Source: Day 22: Sand Slabs

Full solution for today (spoilers!)

Part 1

Given a series of 3D blocks, allow them to fall until the simulation is stable. Any cube of a block is sufficient to support another block, ignore rotations etc.

How many blocks are not the sole supporter for any other block?


AoC 2023 Day 20: Flip-Flopinator

Source: Day 20: Pulse Propagation

Full solution for today (spoilers!)

Part 1

Simulate a virtual circuit with high and low pulses and four kinds of chips:

  • Broadcast - Re-transmit all pulses
  • Flip-flops - On a low pulse, toggle internal state; if it was on, send high; otherwise send low
  • Conjunction - Remember input from each attached module; if all inputs were high, send a low, otherwise send high
  • Output - Do nothing; just receive pulses

Count the product of low and high pulses sent after 1000 low inputs to broadcaster.


AoC 2023 Day 19: Assembly Lininator

Source: Day 19: Aplenty

Full solution for today (spoilers!)

Part 1

You are given a series of parts with 4 ratings as such:


In addition, you are given a series of rules describing a graph as such:


In this example, if you are at the node px, if a < 2006, move to qkq. Otherwise, if m > 2090 move to A. If no other case matches, the last defaults to rfg.

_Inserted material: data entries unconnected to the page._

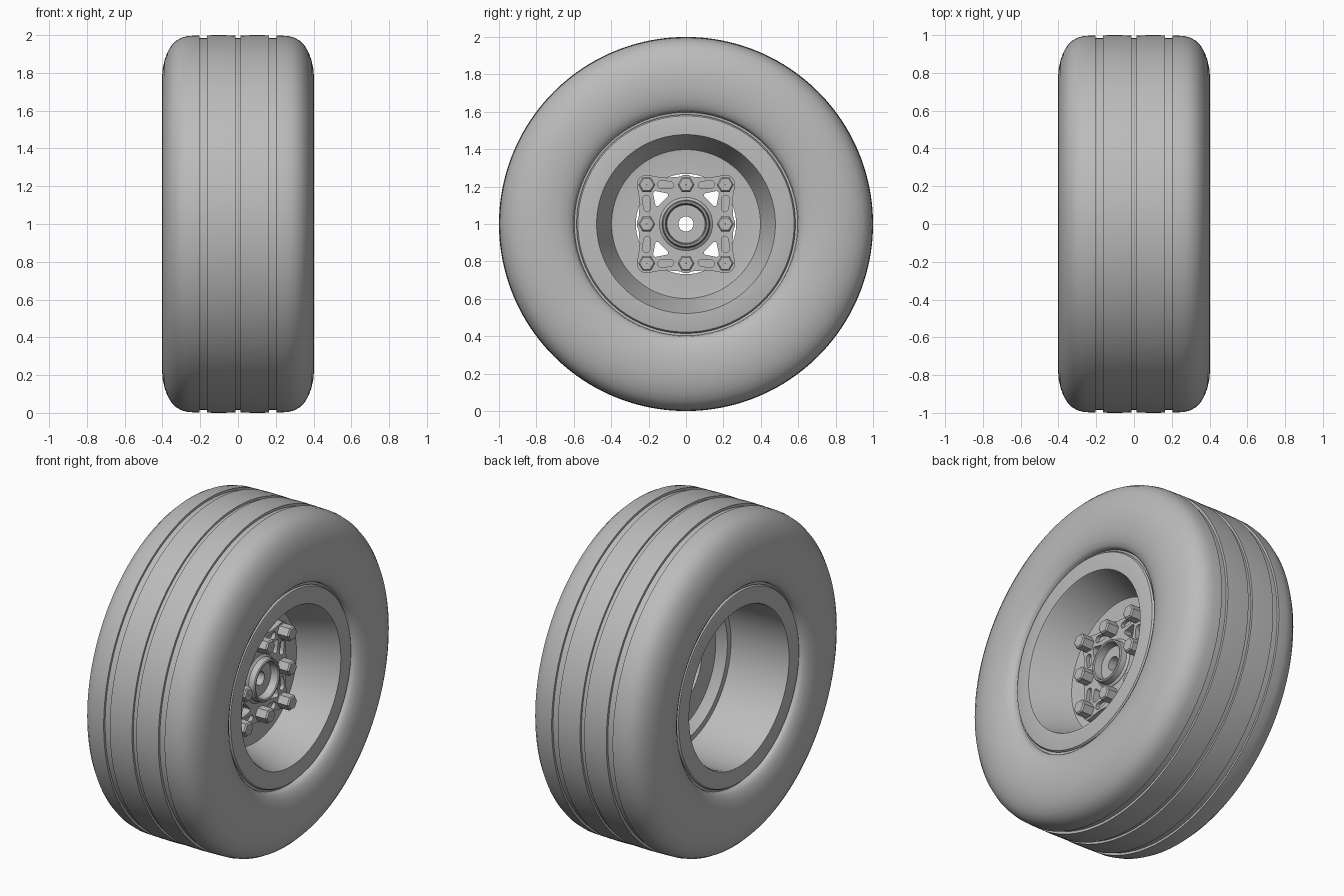
import bpy, bmesh, math
from math import sin, cos, pi

if "Cube" in bpy.data.objects:
    bpy.data.objects.remove(bpy.data.objects["Cube"])

grey = bpy.data.materials.new("plain grey")
grey.diffuse_color = (0.5, 0.5, 0.5, 1)
grey.use_nodes = True
grey.node_tree.nodes["Principled BSDF"].inputs["Base Color"].default_value = grey.diffuse_color


def finish(ob, angle=32):
    ob.data.materials.clear()
    ob.data.materials.append(grey)
    bpy.ops.object.select_all(action='DESELECT')
    ob.select_set(True)
    bpy.context.view_layer.objects.active = ob
    bpy.ops.object.shade_smooth_by_angle(angle=math.radians(angle))
    return ob


def lathe(name, profile, seg=128, angle=32):
    """Spin a closed (x, radius) profile around the axle."""
    bm = bmesh.new()
    rings = []
    for k in range(seg):
        a = 2 * pi * k / seg
        rings.append([bm.verts.new((x, r * cos(a), 1 + r * sin(a))) for x, r in profile])
    n = len(profile)
    for k in range(seg):
        p, q = rings[k], rings[(k + 1) % seg]
        for i in range(n):
            j = (i + 1) % n
            bm.faces.new((p[i], p[j], q[j], q[i]))
    bmesh.ops.recalc_face_normals(bm, faces=bm.faces)
    me = bpy.data.meshes.new(name)
    bm.to_mesh(me)
    bm.free()
    ob = bpy.data.objects.new(name, me)
    bpy.context.collection.objects.link(ob)
    return finish(ob, angle)


def plate(name, loops, x0, x1):
    """Flat plate with holes, (y, z) loops extruded from x0 to x1."""
    cu = bpy.data.curves.new(name, 'CURVE')
    cu.dimensions = '2D'
    cu.fill_mode = 'BOTH'
    cu.extrude = (x1 - x0) / 2
    for pts in loops:
        s = cu.splines.new('POLY')
        s.points.add(len(pts) - 1)
        for p, (y, z) in zip(s.points, pts):
            p.co = (y, z, 0, 1)
        s.use_cyclic_u = True
    ob = bpy.data.objects.new(name, cu)
    bpy.context.collection.objects.link(ob)
    # local x,y,z -> world y,z,x
    ob.rotation_euler = (pi / 2, 0, pi / 2)
    ob.location = ((x0 + x1) / 2, 0, 1)
    bpy.ops.object.select_all(action='DESELECT')
    ob.select_set(True)
    bpy.context.view_layer.objects.active = ob
    bpy.ops.object.convert(target='MESH')
    return finish(bpy.context.object)


def arc(cx, cy, r, a0, a1, n):
    return [(cx + r * cos(a0 + (a1 - a0) * i / n), cy + r * sin(a0 + (a1 - a0) * i / n))
            for i in range(n + 1)]


def rot(pts, k):
    for _ in range(k):
        pts = [(-z, y) for y, z in pts]
    return pts


# tyre: half profile from tread centre to bead, with rib grooves, then mirrored
half = [(.014, .985), (.014, .998), (.09, 1.0), (.163, .999), (.163, .984), (.205, .984), (.205, .998),
        (.26, .996), (.295, .988), (.325, .972), (.352, .946), (.373, .91), (.389, .868), (.399, .82),
        (.403, .77), (.401, .72), (.394, .675), (.383, .64), (.368, .612), (.355, .601), (.335, .597), (.33, .56)]
lathe("tyre", half + [(-x, r) for x, r in reversed(half)], 160, 30)

# rim: outer flange, cone to the disc, ledge and barrel on the inner side
lathe("rim", [(.345, .585), (.355, .578), (.357, .572), (.357, .478), (.345, .472), (.13, .405), (.115, .398), (.112, .38),
              (.112, .268), (.08, .268), (.08, .40), (.05, .425), (.03, .44), (.03, .475),
              (-.345, .475), (-.357, .48), (-.357, .572), (-.355, .578), (-.345, .585),
              (-.32, .57), (.32, .57)])

# hub plate: bolt bosses joined by concave edges, windows and shallow slots
B, R = .21, .053
side = arc(B, B, R, 0, pi / 2, 8) + [(.15, .252), (.105, .247), (.06, .252)] \
    + arc(0, B, R, .3 * pi, .7 * pi, 6) + [(-.06, .252), (-.105, .247), (-.15, .252)]
outline = [p for k in range(4) for p in rot(side, k)]
window = arc(.162, .162, .014, 0, pi / 2, 4) + arc(.107, .153, .012, pi / 2, pi * 1.15, 4) \
    + arc(.153, .107, .012, 1.35 * pi, 2 * pi, 4)
slot = arc(.13, .212, .022, -pi / 2, pi / 2, 6) + arc(.083, .208, .018, pi / 2, 1.5 * pi, 6)
windows = [rot(window, k) for k in range(4)]
slots = [rot(s, k) for k in range(4) for s in (slot, [(-y, z) for y, z in slot])]
bore = arc(0, 0, .1, 0, 2 * pi * 31 / 32, 31)
plate("hub_back_plate", [outline, bore] + windows, .10, .125)
plate("hub_front_plate", [outline, bore] + windows + slots, .125, .148)

# central hub cup with axle hole
lathe("hub_cup", [(.10, .04), (.10, .115), (.125, .145), (.15, .142), (.16, .128), (.195, .125), (.2, .12),
                  (.2, .112), (.195, .107), (.15, .102), (.15, .04)], 64)

# eight hexagonal wheel bolts
for y in (-B, 0, B):
    for z in (-B, 0, B):
        if y or z:
            lathe("wheel_bolt", [(.14, .002), (.14, .045), (.215, .045), (.223, .037), (.223, .002)], 6)
            bpy.context.object.location = (0, y, z)
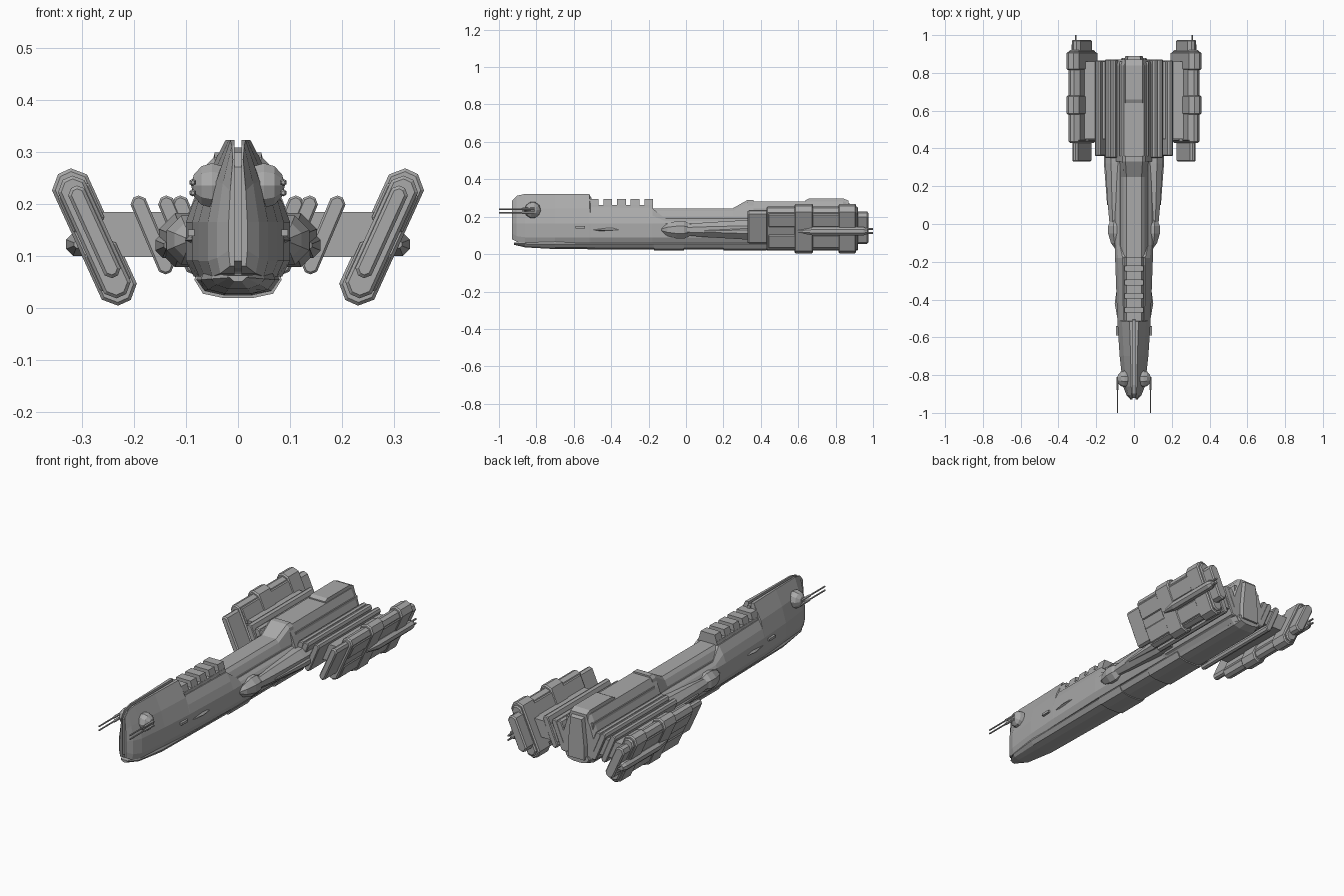
import bpy, bmesh, math
from mathutils import Matrix

cube = bpy.data.objects.get("Cube")
if cube:
    bpy.data.objects.remove(cube, do_unlink=True)

grey = bpy.data.materials.new("hull_grey")
grey.use_nodes = True
tone = (0.4, 0.4, 0.4, 1)
grey.diffuse_color = tone
for node in grey.node_tree.nodes:
    if node.type == 'BSDF_PRINCIPLED':
        node.inputs["Base Color"].default_value = tone
        node.inputs["Roughness"].default_value = 0.7


def finish(name, bm, mirror=False):
    bmesh.ops.recalc_face_normals(bm, faces=bm.faces)
    mesh = bpy.data.meshes.new(name)
    bm.to_mesh(mesh)
    bm.free()
    mesh.materials.append(grey)
    obj = bpy.data.objects.new(name, mesh)
    bpy.context.scene.collection.objects.link(obj)
    if mirror:
        obj.modifiers.new("Mirror", 'MIRROR')
    return obj


def loft(name, sections, mirror=False):
    """Skin matching (x, z) outlines placed along y."""
    bm = bmesh.new()
    rings = [[bm.verts.new((x, y, z)) for x, z in pts] for y, pts in sections]
    for a, b in zip(rings, rings[1:]):
        for i in range(len(a)):
            j = (i + 1) % len(a)
            bm.faces.new((a[i], a[j], b[j], b[i]))
    bm.faces.new(rings[0])
    bm.faces.new(rings[-1])
    return finish(name, bm, mirror)


def both(half):
    """Close a right-hand outline with its reflection."""
    return half + [(-x, z) for x, z in reversed(half)]


def capsule(cx, cz, length, thick, tilt):
    """Long octagon, tilted so that its top leans outward."""
    c, h, t = thick * 0.32, length / 2, thick / 2
    quarter = [(t, h - c), (t - c, h)]
    pts = quarter + [(-x, z) for x, z in reversed(quarter)]
    pts += [(-x, -z) for x, z in pts]
    s, k = math.sin(tilt), math.cos(tilt)
    return [(cx + x * k + z * s, cz - x * s + z * k) for x, z in pts]


def plate(name, cx, cz, length, thick, tilt, y0, y1, bevel=0.006):
    small = capsule(cx, cz, length - 2 * bevel, thick - 2 * bevel, tilt)
    full = capsule(cx, cz, length, thick, tilt)
    return loft(name, [(y0, small), (y0 + bevel, full), (y1 - bevel, full), (y1, small)], True)


def box(name, x0, x1, y0, y1, z0, z1, mirror=False):
    pts = [(x0, z0), (x1, z0), (x1, z1), (x0, z1)]
    return loft(name, [(y0, pts), (y1, pts)], mirror)


def tube(name, x, z, stations, sides=8):
    """Mirrored round loft; stations are (y, radius)."""
    ring = [(math.cos(a), math.sin(a)) for a in
            [math.tau * (i + 0.5) / sides for i in range(sides)]]
    return loft(name, [(y, [(x + r * u, z + r * v) for u, v in ring]) for y, r in stations], True)


# Forward hull: two tall halves with a slot between them
def hull_half(w, top, crest, low):
    g, shoulder = 0.007, 0.165
    mid = (crest + (w - crest) * 0.62, shoulder + (top - shoulder) * 0.5)
    return [(g, low), (w * 0.85, low), (w, low + 0.03), (w, shoulder), mid, (crest, top), (g, top)]


hull = [(-0.93, 0.018, 0.285, 0.01, 0.08), (-0.905, 0.04, 0.312, 0.012, 0.066),
        (-0.86, 0.058, 0.322, 0.015, 0.06), (-0.7, 0.076, 0.322, 0.018, 0.06),
        (-0.515, 0.088, 0.322, 0.024, 0.06), (-0.51, 0.088, 0.25, 0.056, 0.06),
        (-0.18, 0.1, 0.245, 0.06, 0.06), (-0.11, 0.1, 0.19, 0.075, 0.06),
        (0.34, 0.1, 0.19, 0.075, 0.06)]
loft("forward_hull", [(y, hull_half(*rest)) for y, *rest in hull], True)

# Recessed strip inside the slot
loft("slot_core", [(y + 0.008, both([(0.008, low + 0.01), (0.008, top - 0.014)]))
                   for y, w, top, crest, low in hull])

# Toothed ridge behind the nose
for i in range(5):
    y = -0.515 + i * 0.073
    loft("ridge_tooth", [(y, both([(0.057, 0.235), (0.04, 0.294)])),
                         (y + 0.047, both([(0.057, 0.235), (0.04, 0.294)]))])
loft("ridge_base", [(y, both([(0.062, 0.2), (0.05, 0.262)])) for y in (-0.51, -0.18)])

# Spine rising to the aft block
def spine(top, w):
    return both([(w + 0.02, 0.15), (w + 0.015, 0.2), (w, top - 0.015), (w - 0.015, top)])


loft("spine", [(-0.2, spine(0.245, 0.055)), (0.25, spine(0.245, 0.055)),
               (0.33, spine(0.29, 0.06)), (0.36, spine(0.29, 0.06))])

# Aft block with its raised roof panel
def aft(s, top):
    return both([(0.07 * s, 0.045), (0.1 * s, 0.08), (0.1 * s, 0.17),
                 (0.075 * s, 0.235), (0.052 * s, top)])


loft("aft_block", [(0.33, aft(1, 0.282)), (0.84, aft(1, 0.282)), (0.87, aft(0.85, 0.27))])
loft("roof_panel", [(y, both([(0.055, 0.25), (0.045, z)]))
                    for y, z in ((0.64, 0.288), (0.66, 0.298), (0.84, 0.298), (0.87, 0.285))])
loft("tail_fairing", [(y, both([(w, 0.06), (w, 0.13), (w * 0.7, z)]))
                      for y, w, z in ((0.84, 0.06, 0.28), (0.89, 0.045, 0.265))])
box("roof_rail", 0.064, 0.076, 0.36, 0.86, 0.2, 0.245, True)

# Keel with collars
def keel(w, bottom, top):
    mid = bottom + (top - bottom) * 0.65
    return both([(w * 0.35, bottom), (w * 0.8, bottom + 0.008), (w, mid), (w * 0.92, top)])


loft("keel", [(-0.92, keel(0.02, 0.05, 0.062)), (-0.86, keel(0.052, 0.036, 0.066)),
              (-0.7, keel(0.072, 0.027, 0.068)), (-0.18, keel(0.08, 0.024, 0.07)),
              (0.84, keel(0.078, 0.026, 0.075)), (0.88, keel(0.065, 0.038, 0.075))])
for y0, y1 in ((-0.17, -0.01), (0.2, 0.43)):
    loft("keel_collar", [(y, keel(0.084, 0.019, 0.073)) for y in (y0, y1)])

# Bow turrets with twin barrels
bm = bmesh.new()
bmesh.ops.create_uvsphere(bm, u_segments=10, v_segments=6, radius=1,
                          matrix=Matrix.Translation((0.05, -0.82, 0.235))
                          @ Matrix.Rotation(math.pi / 2, 4, 'Y')
                          @ Matrix.Diagonal((0.045, 0.044, 0.04, 1)))
finish("bow_turret", bm, True)
for z in (0.221, 0.241):
    tube("bow_barrel", 0.087, z, [(-1, 0.004), (-0.88, 0.004), (-0.875, 0.007), (-0.81, 0.007)], 6)

# Small side fittings
box("side_vent", 0.08, 0.096, -0.59, -0.54, 0.138, 0.15, True)
loft("side_blade", [(y, [(0.08, 0.12), (0.08 + d, 0.13), (0.08, 0.15)])
                    for y, d in ((-0.5, 0.008), (-0.42, 0.022), (-0.35, 0.012))], True)

# Flank pods and the ducts running aft from them
tube("flank_pod", 0.09, 0.13, [(-0.13, 0.012), (-0.1, 0.035), (-0.05, 0.051),
                              (-0.01, 0.051), (0.02, 0.036)])
tube("flank_duct", 0.1, 0.13, [(-0.02, 0.03), (0.1, 0.042), (0.32, 0.056), (0.42, 0.056)])
tube("outer_duct", 0.135, 0.12, [(0.1, 0.008), (0.2, 0.016), (0.32, 0.026), (0.42, 0.026)])

# Wing slab and leaning radiator plates
box("wing_slab", -0.27, 0.27, 0.45, 0.86, 0.098, 0.184)
lean = math.radians(23)
for cx, y0, y1 in ((0.085, 0.35, 0.87), (0.112, 0.35, 0.87), (0.165, 0.36, 0.865)):
    plate("radiator_plate", cx, 0.14, 0.16, 0.031, lean, y0, y1, 0.004)

# Outboard pods: layered plates, bands and long rails
lean = math.radians(24.5)
X, Z = 0.276, 0.136
plate("pod_core", X, Z, 0.25, 0.056, lean, 0.43, 0.92)
plate("pod_intake", X, Z + 0.01, 0.19, 0.034, lean, 0.33, 0.45)
plate("pod_exhaust", X, Z + 0.005, 0.18, 0.05, lean, 0.9, 0.975)
for y0, y1 in ((0.58, 0.68), (0.815, 0.91)):
    plate("pod_band", X, Z, 0.278, 0.074, lean, y0, y1)
for side in (-1, 1):
    for end in (-1, 1):
        across, along = side * 0.021, end * 0.062
        plate("pod_panel", X + across * math.cos(lean) + along * math.sin(lean),
              Z - across * math.sin(lean) + along * math.cos(lean),
              0.085, 0.024, lean, 0.44, 0.9, 0.004)

# Stern guns on the outboard pods
tube("stern_gun_housing", 0.308, 0.122, [(0.6, 0.008), (0.68, 0.024), (0.95, 0.024), (0.97, 0.015)])
for z in (0.112, 0.134):
    tube("stern_barrel", 0.308, z, [(0.94, 0.005), (1, 0.005)], 6)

A and R are special cases for accept and reject.

Calculate the sum of sum of all four ratings for all nodes that end at Accept.